If you pay attention to design, in everything, it will impact how you design things. So pay attention.
I’m going to show how I think about design/storytelling with this before and after slide. It’s no big deal and I certainly am not claiming design perfection with it but it does show two different ways of thinking about the story.
- You’ve got two distinct images that don’t really mesh with one another – one really modern, one really old. I see them as two distinct chunks of data.
- The map also has lots of text detailing Sherman’s march to the sea. It’s really too small and complex for the viewer to absorb as we talk- or if they do they won’t hear anything we’re saying (the important part right?).
- Then you’ve got two chunks of text. I’ve got a feeling that both these things will be said during the presentation- so why write them on the slide? That’s especially true for the caption under the Sherman image.
- The title and two pictures are all essentially on the same level. The slide is telling you that all three of these items are of equal importance.
- The images are more unified. There are three separate images here but they’re blended into one which I think makes things less segmented and easier to process.
- The image is a lot more dramatic. It tells you a story here. Looking at this picture you know Sherman was a tough, scary looking man who burned up the South. It makes the story more personal by attaching it to a real human face.
- I’ve also created some levels of importance. Sherman is the most important part of the story. That’s why he’s the largest image and in the foreground. I upped the contrast of the photo to increase the appearance of severity.
Secondly, I want them to know what he did (burn everything). That puts the fire image next in line. The color also helps liven up the slide. As both of the other pictures are black and white the fire is even more dramatic. I did have to make the fire semi-opaque to keep it from taking too much attention away from Sherman.
Finally, I’d like them to have a rough idea where Sherman did this but I’m not worried about details (that would be a different story medium). I just want them to have a general feel for the movement. That’s why the image is in the background and obscured by the two other images.
- Negatives- I think the map may still be too much distraction. When presenting I’d probably guide the students through the image. When the slide came up I’d say something like “Sherman. . . . Who wants him for a teacher?” That’d get them focused on the man right away. You get them thinking about him as a real person as well and can then get into what his personality was like etc. Then after discussing the fire tactic I’d exaggerate the complexity of the map and then focus them on what my point is- that Sherman moved through the South devastating huge areas of it. Exactly where is not that important to me.
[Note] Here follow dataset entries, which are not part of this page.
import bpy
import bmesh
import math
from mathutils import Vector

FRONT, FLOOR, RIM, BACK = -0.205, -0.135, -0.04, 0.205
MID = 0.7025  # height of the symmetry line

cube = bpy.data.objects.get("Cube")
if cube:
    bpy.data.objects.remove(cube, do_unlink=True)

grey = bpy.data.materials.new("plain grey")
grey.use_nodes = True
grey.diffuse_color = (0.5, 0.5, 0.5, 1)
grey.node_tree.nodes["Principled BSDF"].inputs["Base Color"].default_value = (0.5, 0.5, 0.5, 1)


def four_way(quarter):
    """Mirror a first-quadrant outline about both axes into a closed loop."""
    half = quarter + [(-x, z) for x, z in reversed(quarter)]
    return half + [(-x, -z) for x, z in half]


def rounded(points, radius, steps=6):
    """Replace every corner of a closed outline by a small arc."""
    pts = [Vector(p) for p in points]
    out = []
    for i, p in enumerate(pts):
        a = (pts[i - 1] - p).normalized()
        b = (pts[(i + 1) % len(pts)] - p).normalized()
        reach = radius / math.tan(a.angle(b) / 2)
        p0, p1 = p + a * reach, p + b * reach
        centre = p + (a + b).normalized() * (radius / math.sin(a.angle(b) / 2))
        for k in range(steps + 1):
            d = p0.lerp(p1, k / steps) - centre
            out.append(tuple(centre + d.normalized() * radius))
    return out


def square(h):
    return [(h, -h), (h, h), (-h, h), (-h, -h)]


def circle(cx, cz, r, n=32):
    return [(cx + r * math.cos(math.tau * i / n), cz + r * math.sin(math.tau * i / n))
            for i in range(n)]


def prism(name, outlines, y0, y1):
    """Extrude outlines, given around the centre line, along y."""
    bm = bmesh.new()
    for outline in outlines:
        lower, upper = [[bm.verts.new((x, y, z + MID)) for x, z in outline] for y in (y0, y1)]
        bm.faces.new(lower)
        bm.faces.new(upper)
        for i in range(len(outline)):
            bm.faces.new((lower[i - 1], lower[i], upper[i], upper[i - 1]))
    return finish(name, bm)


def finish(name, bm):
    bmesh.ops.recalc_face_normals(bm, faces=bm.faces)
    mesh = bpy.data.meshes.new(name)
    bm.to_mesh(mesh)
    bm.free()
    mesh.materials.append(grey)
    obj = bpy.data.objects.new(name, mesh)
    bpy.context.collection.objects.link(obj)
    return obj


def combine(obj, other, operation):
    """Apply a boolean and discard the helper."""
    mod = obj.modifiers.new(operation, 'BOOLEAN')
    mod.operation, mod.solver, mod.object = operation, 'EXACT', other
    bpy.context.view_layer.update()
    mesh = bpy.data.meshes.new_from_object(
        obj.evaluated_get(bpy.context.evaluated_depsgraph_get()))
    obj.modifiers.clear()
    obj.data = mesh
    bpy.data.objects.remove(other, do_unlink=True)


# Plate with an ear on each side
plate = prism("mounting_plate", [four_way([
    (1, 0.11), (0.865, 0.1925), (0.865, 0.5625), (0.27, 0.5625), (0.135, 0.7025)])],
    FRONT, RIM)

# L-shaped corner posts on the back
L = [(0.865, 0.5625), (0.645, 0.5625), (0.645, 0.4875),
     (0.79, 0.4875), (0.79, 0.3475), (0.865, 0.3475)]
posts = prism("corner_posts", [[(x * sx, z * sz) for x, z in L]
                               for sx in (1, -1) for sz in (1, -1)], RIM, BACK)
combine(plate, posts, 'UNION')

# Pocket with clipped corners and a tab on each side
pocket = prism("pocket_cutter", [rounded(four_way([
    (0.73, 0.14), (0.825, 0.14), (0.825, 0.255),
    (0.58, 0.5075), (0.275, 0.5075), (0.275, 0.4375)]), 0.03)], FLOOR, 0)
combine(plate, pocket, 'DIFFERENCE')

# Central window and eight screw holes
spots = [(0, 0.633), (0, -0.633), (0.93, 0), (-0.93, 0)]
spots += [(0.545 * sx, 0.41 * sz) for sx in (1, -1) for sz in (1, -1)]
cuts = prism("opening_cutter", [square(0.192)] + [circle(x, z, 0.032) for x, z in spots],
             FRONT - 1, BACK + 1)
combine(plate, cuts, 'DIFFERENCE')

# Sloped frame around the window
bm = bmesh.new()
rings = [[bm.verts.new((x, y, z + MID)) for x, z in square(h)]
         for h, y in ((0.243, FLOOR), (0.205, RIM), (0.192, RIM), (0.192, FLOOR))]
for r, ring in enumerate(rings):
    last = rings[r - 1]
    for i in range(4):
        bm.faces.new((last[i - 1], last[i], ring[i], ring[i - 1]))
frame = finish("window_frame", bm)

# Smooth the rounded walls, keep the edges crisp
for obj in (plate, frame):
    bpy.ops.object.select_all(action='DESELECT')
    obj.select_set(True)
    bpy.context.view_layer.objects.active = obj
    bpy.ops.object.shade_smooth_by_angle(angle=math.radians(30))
So that’s my thought process anyway. I have no design training other than looking at things and reading stuff on the Internet and a few books. Feel free to throw your two cents in. Are there issues with my slide? Let me know.